$36 The average amount spent, per person, when eating out.
$324 One couple’s cost of eating out, per week, according to the first two statistics.
18.9% The average tip.
$2.36 billion How much more Americans spent on restaurants than groceries in 2016, the first time in U.S. history that spending on dining exceeded spending on cooking.
20% The estimated number of American meals that are eaten in the car.
$2,639 Amount the average millennial spends eating out per year.
28%Percentage of Millennials’ disposable income spent on eating out.
85% People who have or would plan a vacation around eating at a certain restaurant.
Screw record breaking student loan debt and new car payments, millennials want their Chipotle!
I get it. In fact, my own restaurant spending has looked shockingly similar to those dining out statistics. For my first two years of this grown up life, I spent right around $2,000 per year on eating out. Uh oh, time for some self reflection…
Our generation definitely views dining out as more of a social experience than basic subsistence. You can see this shift in the preference towards the upscale atmosphere of Chipotle and Noodles & Company, rather than the baby boomers’ preferred McDonalds and Burger Kings.
At the same time, we have a population unhealthier than ever, driving the frequency of in-car dining to alarming levels. (Ha! How’s that for a car pun?)
The effect is pressure from both sides – an up and coming millennial generation who eats out for fun and an aging boomer generation who’s abandoned long term health in favor of a quick fix. The result is ghost town home kitchens, with serious implications for our health AND wallets.
Look, I’m not limiting anyone to some sort of birthday-dinners-only rule. I can appreciate a good meal just as much as the next foodie. However, it’s the habitual $8 lunches or last minute take-out defaults which I think we can all cut down on. When the dining experience becomes an automatic habit, it tends to lose the excitement.

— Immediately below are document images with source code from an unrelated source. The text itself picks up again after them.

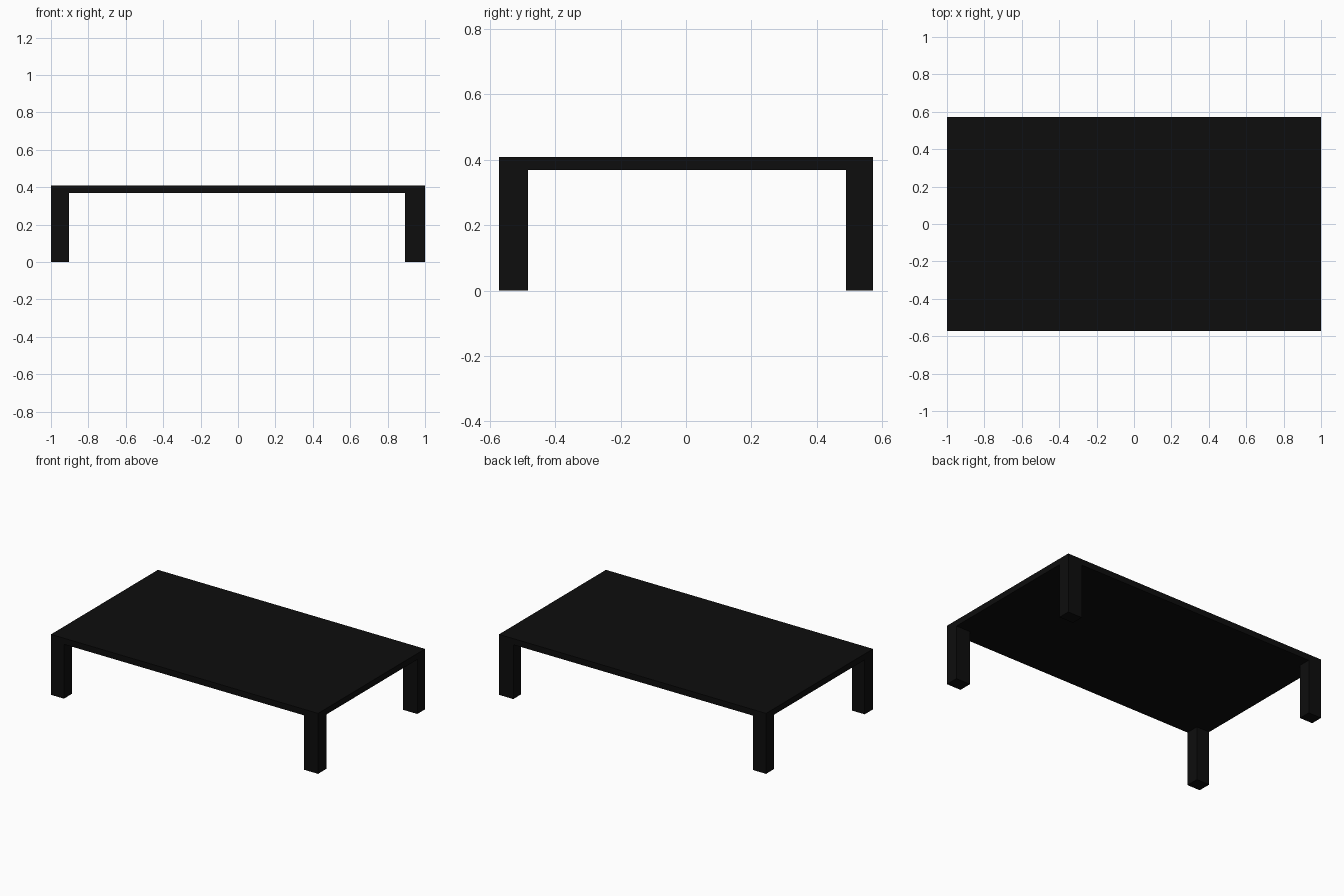
import bpy

if "Cube" in bpy.data.objects:
    bpy.data.objects.remove(bpy.data.objects["Cube"])

black = bpy.data.materials.new("black")
black.diffuse_color = (0.004, 0.004, 0.004, 1)
black.use_nodes = True
black.node_tree.nodes["Principled BSDF"].inputs["Base Color"].default_value = black.diffuse_color

HALF_X, HALF_Y, TOP, UNDER = 1.0, 0.572, 0.409, 0.368


def box(name, lo, hi):
    """Axis-aligned box between two opposite corners."""
    centre = [(a + b) / 2 for a, b in zip(lo, hi)]
    bpy.ops.mesh.primitive_cube_add(size=1, location=centre)
    ob = bpy.context.object
    ob.name = name
    ob.scale = [b - a for a, b in zip(lo, hi)]
    bpy.ops.object.transform_apply(location=False, rotation=False, scale=True)
    ob.data.materials.append(black)


# table top
box("table_top", (-HALF_X, -HALF_Y, UNDER), (HALF_X, HALF_Y, TOP))

# corner legs, flush with the top's edges (slightly different widths per side)
x_spans = {"left": (-HALF_X, -0.903), "right": (0.893, HALF_X)}
y_spans = {"front": (-HALF_Y, -0.483), "back": (0.489, HALF_Y)}
for y_name, (y0, y1) in y_spans.items():
    for x_name, (x0, x1) in x_spans.items():
        box(f"{y_name}_{x_name}_leg", (x0, y0, 0), (x1, y1, UNDER))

Let’s focus our dining bucks back to things that bring us happiness. How about trading five $10 lunches for one delicious $30 meal at the end of the week, and pocketing the difference?
Dan P says
I recently tried a different strategy to cut back on eating out. It’s the one area my spending gets away from me sometimes. I use my credit card for all purchases but instead I took out 200 cash at the start of each month and when it was gone that was it for the month. Successfully cut my spending in half. I think I got more value out of less spending too as my spending was 2 or 3 nice dinners out with my fiancé instead of being cheap take out when I was too tired to make dinner. This is a big area most of us can cut back on for sure, myself included.
The Money Wizard says
Very clever! Saving money AND making the fiance happy. 😉 Now that’s a win.
I think the $2,639 annual figure is too low, at least it is for me 🙁 Meal prepping, when I don’t choose to be lazy, helps me avoid eating out tremendously during the week.
The Money Wizard says
I’ve found that making a ton of big meals on Sunday sets me up to save a bunch during the week. And as a bonus, lazy Sundays are even better when your’e smelling delicious food all day!
Mrs. Picky Pincher says
Huh, these stats make sense but some of them did surprise me! I think overall we eat out waaaay too much nowadays. I think there’s a time and place for it, but it’s not the special treat it once was–and that means spending more of our disposable income instead of applying it to FIRE.
The Savvy Couple says
Man those are SCARY numbers! We try and stick to our budget of $50 a month on eating out, that includes takeout. We probably are closer to $75 a month. Crazy how much people throw away eating out.